North Korean nuclear deal doesn't even last a day?
N.Korea statement puts nuclear deal in jeopardy
Mon Sep 19, 2005 9:22 PM ET15
SEOUL (Reuters) - North Korea will not give up its
nuclear weapons until the United States provides
civilian atomic reactors, Pyongyang said on Tuesday in
a statement that significantly undermined a deal
reached just a day earlier.
Six countries, including the North and the United
States, had agreed on Monday to a set of principles on
dismantling the Pyongyang's nuclear programs in return
for aid and recognizing its right to a civilian
Skeptics had said the deal was long on words, vague on
timing and sequencing and short on action: the North's
comments made clear just how short.
"The U.S. should not even dream of the issue of the
DPRK's dismantlement of its nuclear deterrent before
providing LWRs," said the North Korean Foreign
Ministry statement, which was published by the
official KCNA news agency.
DPRK is short for the North's official name, the
Democratic People's Republic of Korea. LWRs are
light-water reactors, which experts say are more
proliferation-resistant than other reactors.
In Washington, a U.S. State Department spokesman said
he could not immediately comment on the North Korean
South Korea's financial markets did not react sharply
to the North's statement.
The statement said Pyongyang would not need a single
nuclear weapon if relations with Washington were
normalized. The North said in February it had nuclear
"What is most essential is, therefore, for the U.S. to
provide LWRs to the DPRK as early as possible as
evidence proving the former's substantial recognition
of the latter's nuclear activity for a peaceful
purpose," it said.
South Korea, the United States, Japan, Russia and
China -- the other players in the six-party talks --
expressed a willingness in Monday's agreement to
provide oil, energy aid and security guarantees in
return for the North ditching its nuclear weapons
programs. The timing was left vague.
NORTH SEES DIFFERENT TIMING
Washington and Tokyo agreed to normalize ties with the
impoverished and diplomatically isolated North, which
pledged to rejoin the nuclear Non-Proliferation
Treaty. Again, Tuesday's statement said that would
happen only after it got the reactors.
Official reaction before the North's statement was
cautiously upbeat, though analysts were skeptical and
U.S. Secretary of State Condoleezza Rice predicted
Washington has been skeptical of any accord with
Pyongyang since accusing the communist state of
cheating on a deal to freeze its nuclear programs in
"The joint statement is the most important achievement
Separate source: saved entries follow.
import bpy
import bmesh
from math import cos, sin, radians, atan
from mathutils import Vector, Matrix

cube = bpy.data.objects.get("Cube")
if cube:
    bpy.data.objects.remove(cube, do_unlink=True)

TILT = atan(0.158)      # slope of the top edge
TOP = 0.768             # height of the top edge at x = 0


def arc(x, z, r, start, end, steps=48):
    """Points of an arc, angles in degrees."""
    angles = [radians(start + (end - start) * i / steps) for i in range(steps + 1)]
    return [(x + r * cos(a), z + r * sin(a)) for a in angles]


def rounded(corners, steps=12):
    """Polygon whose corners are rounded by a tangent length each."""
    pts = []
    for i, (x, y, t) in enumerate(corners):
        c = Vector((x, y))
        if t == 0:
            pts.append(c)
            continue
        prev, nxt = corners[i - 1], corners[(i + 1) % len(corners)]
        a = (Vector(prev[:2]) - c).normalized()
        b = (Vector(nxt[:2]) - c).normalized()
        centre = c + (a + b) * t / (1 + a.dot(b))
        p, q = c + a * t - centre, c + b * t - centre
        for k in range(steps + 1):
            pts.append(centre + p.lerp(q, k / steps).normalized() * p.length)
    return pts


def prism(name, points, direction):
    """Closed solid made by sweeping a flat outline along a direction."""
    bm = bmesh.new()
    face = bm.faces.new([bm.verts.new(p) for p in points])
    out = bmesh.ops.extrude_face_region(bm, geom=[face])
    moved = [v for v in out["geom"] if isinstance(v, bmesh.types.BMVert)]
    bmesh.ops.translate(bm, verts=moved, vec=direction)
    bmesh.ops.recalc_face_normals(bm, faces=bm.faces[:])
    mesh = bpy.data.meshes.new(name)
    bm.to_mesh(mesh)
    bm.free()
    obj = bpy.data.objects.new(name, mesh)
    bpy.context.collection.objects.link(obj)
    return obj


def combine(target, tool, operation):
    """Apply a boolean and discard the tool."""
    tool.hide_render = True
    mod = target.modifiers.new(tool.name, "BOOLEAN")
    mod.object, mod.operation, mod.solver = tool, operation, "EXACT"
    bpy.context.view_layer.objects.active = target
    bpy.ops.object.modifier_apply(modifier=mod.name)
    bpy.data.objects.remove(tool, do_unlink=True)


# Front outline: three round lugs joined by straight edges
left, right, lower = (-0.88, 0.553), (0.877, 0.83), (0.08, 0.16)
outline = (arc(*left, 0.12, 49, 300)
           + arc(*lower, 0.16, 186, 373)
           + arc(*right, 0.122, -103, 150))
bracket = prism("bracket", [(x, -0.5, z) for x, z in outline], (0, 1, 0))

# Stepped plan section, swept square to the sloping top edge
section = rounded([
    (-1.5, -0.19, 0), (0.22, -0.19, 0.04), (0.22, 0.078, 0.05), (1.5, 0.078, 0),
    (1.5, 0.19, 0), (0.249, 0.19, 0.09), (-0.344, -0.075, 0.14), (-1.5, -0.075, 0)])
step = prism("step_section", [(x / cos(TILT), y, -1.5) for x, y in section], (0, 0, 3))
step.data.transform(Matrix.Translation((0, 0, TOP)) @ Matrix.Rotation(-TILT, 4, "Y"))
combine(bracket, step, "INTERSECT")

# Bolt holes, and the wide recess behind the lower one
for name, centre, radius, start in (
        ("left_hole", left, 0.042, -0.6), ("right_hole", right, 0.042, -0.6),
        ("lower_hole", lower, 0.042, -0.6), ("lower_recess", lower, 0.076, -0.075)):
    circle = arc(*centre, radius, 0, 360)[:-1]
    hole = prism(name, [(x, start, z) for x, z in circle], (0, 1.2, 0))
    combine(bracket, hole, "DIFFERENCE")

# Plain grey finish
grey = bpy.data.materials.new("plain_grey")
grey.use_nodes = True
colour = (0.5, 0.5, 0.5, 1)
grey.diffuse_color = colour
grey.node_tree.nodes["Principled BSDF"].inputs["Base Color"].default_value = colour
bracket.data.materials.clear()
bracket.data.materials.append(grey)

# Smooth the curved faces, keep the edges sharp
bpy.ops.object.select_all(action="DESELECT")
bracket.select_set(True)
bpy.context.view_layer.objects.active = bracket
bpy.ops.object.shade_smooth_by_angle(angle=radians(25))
in the two years since the start of six-party talks,"
said Chinese chief negotiator Wu Dawei. The seven-day
session in Beijing ended with a standing ovation by
At the talks, Washington had eased its staunch
opposition to any nuclear reactor for North Korea, and
indicated it was willing to consider a light-water
reactor to produce electricity under certain stringent
The U.S. State Department said the offer of nuclear
energy hinged on Pyongyang dismantling all its nuclear
"It's a theoretical proposition in the future,
contingent on dismantlement having taken place, (North
Korea) re-signing up to the nuclear Non-Proliferation
Treaty and having IAEA safeguards in place," deputy
spokesman Adam Ereli told reporters, referring to the
International Atomic Energy Agency.
Pyongyang's statement made clear the North sees the
timing precisely the other way around.
The United States, backed by Japan, had argued North
Korea could not be trusted with atomic energy, but
China, South Korea and Russia said if Pyongyang
scrapped its nuclear weapons and agreed to strict
safeguards, it should have such an energy program in
Failure to reach a deal in Beijing could have prompted
Washington to go to the U.N. Security Council and seek
sanctions. North Korea had said sanctions would be
tantamount to war.
(Additional reporting by Jack Kim in Beijing and by
Reuters correspondents in Washington, Beijing and at
the United Nations)